===== PROVIDED RECORDS =====

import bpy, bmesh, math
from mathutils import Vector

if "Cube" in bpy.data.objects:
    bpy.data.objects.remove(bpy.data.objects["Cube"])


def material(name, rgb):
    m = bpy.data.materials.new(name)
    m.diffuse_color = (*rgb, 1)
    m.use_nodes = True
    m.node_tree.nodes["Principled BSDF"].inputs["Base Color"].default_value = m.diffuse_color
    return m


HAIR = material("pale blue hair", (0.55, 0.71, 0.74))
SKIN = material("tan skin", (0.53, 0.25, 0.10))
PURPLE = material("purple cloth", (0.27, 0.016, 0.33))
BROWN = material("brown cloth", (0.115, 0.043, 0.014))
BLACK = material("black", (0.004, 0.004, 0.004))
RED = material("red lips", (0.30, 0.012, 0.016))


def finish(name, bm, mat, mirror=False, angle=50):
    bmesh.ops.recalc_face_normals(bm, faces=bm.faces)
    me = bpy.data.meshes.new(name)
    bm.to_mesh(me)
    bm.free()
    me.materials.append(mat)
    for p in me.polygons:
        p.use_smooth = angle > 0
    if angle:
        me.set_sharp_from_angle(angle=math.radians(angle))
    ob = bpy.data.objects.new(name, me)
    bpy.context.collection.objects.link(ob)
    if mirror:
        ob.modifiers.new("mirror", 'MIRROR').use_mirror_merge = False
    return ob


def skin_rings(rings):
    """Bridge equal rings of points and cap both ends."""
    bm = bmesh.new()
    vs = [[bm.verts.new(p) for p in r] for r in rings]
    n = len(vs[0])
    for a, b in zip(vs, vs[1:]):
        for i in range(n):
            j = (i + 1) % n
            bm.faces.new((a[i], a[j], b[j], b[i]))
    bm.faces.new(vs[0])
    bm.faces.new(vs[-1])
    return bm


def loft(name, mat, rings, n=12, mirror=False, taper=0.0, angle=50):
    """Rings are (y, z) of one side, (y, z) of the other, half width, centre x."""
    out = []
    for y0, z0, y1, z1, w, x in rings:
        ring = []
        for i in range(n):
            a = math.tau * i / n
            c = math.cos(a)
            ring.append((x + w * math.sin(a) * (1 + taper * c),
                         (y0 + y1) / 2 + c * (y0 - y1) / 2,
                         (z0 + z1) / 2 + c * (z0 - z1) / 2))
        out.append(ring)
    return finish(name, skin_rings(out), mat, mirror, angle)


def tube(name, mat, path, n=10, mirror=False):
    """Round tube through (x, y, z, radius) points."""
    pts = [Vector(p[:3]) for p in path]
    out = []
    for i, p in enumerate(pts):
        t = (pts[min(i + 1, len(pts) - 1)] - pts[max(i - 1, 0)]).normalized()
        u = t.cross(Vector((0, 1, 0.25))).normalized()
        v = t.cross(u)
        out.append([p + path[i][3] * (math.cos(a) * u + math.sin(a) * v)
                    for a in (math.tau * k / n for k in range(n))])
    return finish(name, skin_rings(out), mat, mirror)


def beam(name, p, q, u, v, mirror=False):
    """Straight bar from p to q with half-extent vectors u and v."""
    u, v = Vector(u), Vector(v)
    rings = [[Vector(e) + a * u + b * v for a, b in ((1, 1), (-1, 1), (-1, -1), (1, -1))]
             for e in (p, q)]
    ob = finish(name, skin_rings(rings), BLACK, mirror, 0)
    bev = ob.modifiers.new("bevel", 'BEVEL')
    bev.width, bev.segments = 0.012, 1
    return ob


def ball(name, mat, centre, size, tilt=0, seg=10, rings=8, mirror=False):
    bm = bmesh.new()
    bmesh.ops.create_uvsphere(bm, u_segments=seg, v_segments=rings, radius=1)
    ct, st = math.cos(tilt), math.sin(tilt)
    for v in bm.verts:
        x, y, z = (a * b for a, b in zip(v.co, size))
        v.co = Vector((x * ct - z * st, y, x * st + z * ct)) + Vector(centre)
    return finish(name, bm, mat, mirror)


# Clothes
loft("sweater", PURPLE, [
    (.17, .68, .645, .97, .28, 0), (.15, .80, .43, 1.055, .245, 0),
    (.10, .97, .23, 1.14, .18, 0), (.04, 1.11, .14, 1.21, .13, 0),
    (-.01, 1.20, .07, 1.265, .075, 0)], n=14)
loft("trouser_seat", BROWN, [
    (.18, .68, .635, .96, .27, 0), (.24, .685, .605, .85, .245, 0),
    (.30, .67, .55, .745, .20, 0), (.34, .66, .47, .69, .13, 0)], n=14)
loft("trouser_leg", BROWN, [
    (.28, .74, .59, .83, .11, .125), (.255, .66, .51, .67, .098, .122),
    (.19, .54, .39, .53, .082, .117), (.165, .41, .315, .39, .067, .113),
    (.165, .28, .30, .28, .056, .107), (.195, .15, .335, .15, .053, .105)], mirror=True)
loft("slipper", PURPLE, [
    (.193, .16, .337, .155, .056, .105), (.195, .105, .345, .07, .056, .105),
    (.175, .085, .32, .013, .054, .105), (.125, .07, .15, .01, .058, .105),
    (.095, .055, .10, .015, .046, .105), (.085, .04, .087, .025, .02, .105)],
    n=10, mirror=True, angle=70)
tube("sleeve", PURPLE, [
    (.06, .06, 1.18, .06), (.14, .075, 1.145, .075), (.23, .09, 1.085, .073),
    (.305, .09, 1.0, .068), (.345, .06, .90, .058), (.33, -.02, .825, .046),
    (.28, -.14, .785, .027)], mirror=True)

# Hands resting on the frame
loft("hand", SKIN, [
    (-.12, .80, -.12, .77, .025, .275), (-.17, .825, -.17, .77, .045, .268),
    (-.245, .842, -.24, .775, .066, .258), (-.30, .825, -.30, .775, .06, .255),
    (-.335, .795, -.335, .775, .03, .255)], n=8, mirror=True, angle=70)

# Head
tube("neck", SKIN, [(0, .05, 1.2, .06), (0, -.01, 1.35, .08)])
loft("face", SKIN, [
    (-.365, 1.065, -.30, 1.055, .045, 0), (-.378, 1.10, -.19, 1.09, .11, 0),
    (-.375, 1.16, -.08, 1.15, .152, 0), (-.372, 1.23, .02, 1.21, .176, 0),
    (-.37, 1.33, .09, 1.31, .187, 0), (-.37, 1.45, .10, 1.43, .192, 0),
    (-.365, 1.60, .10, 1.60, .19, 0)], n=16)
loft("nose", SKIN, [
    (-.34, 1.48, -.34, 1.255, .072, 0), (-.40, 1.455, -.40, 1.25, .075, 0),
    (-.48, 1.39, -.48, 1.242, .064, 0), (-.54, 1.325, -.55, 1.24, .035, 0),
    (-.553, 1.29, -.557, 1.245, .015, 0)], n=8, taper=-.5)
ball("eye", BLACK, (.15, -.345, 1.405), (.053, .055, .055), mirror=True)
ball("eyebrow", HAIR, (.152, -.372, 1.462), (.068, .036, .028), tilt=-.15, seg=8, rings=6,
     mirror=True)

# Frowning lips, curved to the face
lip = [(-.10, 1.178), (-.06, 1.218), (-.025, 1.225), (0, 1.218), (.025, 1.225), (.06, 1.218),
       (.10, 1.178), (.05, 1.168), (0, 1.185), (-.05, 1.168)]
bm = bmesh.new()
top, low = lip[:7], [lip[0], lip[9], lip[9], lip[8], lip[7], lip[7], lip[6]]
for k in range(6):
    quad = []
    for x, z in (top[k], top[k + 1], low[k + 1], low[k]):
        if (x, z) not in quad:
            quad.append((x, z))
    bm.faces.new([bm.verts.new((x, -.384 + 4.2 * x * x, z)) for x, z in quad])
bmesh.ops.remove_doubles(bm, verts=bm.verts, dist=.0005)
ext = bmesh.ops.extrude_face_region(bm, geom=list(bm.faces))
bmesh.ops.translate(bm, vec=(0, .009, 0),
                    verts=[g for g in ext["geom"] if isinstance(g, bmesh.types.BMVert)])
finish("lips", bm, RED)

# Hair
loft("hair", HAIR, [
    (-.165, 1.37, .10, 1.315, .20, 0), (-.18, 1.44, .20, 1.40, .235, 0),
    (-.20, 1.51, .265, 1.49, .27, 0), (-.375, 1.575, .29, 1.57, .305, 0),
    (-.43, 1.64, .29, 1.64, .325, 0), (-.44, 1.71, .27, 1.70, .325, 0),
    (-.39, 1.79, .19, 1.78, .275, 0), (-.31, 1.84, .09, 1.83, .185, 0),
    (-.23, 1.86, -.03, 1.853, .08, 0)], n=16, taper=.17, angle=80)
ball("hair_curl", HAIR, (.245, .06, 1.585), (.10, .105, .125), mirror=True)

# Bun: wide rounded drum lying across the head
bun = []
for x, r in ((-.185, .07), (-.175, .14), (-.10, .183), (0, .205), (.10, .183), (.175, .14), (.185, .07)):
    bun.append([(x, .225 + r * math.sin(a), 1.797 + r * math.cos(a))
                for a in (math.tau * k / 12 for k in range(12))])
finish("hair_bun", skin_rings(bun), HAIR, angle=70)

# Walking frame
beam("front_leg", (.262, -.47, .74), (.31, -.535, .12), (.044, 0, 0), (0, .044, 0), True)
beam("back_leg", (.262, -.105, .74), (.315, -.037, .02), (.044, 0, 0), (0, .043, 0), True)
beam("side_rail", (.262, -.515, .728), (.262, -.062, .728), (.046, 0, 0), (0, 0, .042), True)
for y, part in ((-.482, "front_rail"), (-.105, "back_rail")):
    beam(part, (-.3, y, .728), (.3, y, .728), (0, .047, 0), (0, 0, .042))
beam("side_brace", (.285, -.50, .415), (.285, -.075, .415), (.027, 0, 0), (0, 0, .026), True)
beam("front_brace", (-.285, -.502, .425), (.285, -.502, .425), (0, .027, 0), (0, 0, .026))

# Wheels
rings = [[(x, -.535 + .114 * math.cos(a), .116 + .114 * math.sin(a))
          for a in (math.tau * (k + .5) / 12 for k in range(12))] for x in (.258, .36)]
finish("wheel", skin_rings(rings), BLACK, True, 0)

=====

#### WORK TASK:
Review the preceding data and report every line that includes the string "return".

#### TASK RESULT:
    return m
    return ob
    return bm
    return finish(name, skin_rings(out), mat, mirror, angle)
    return finish(name, skin_rings(out), mat, mirror)
    return ob
    return finish(name, bm, mat, mirror)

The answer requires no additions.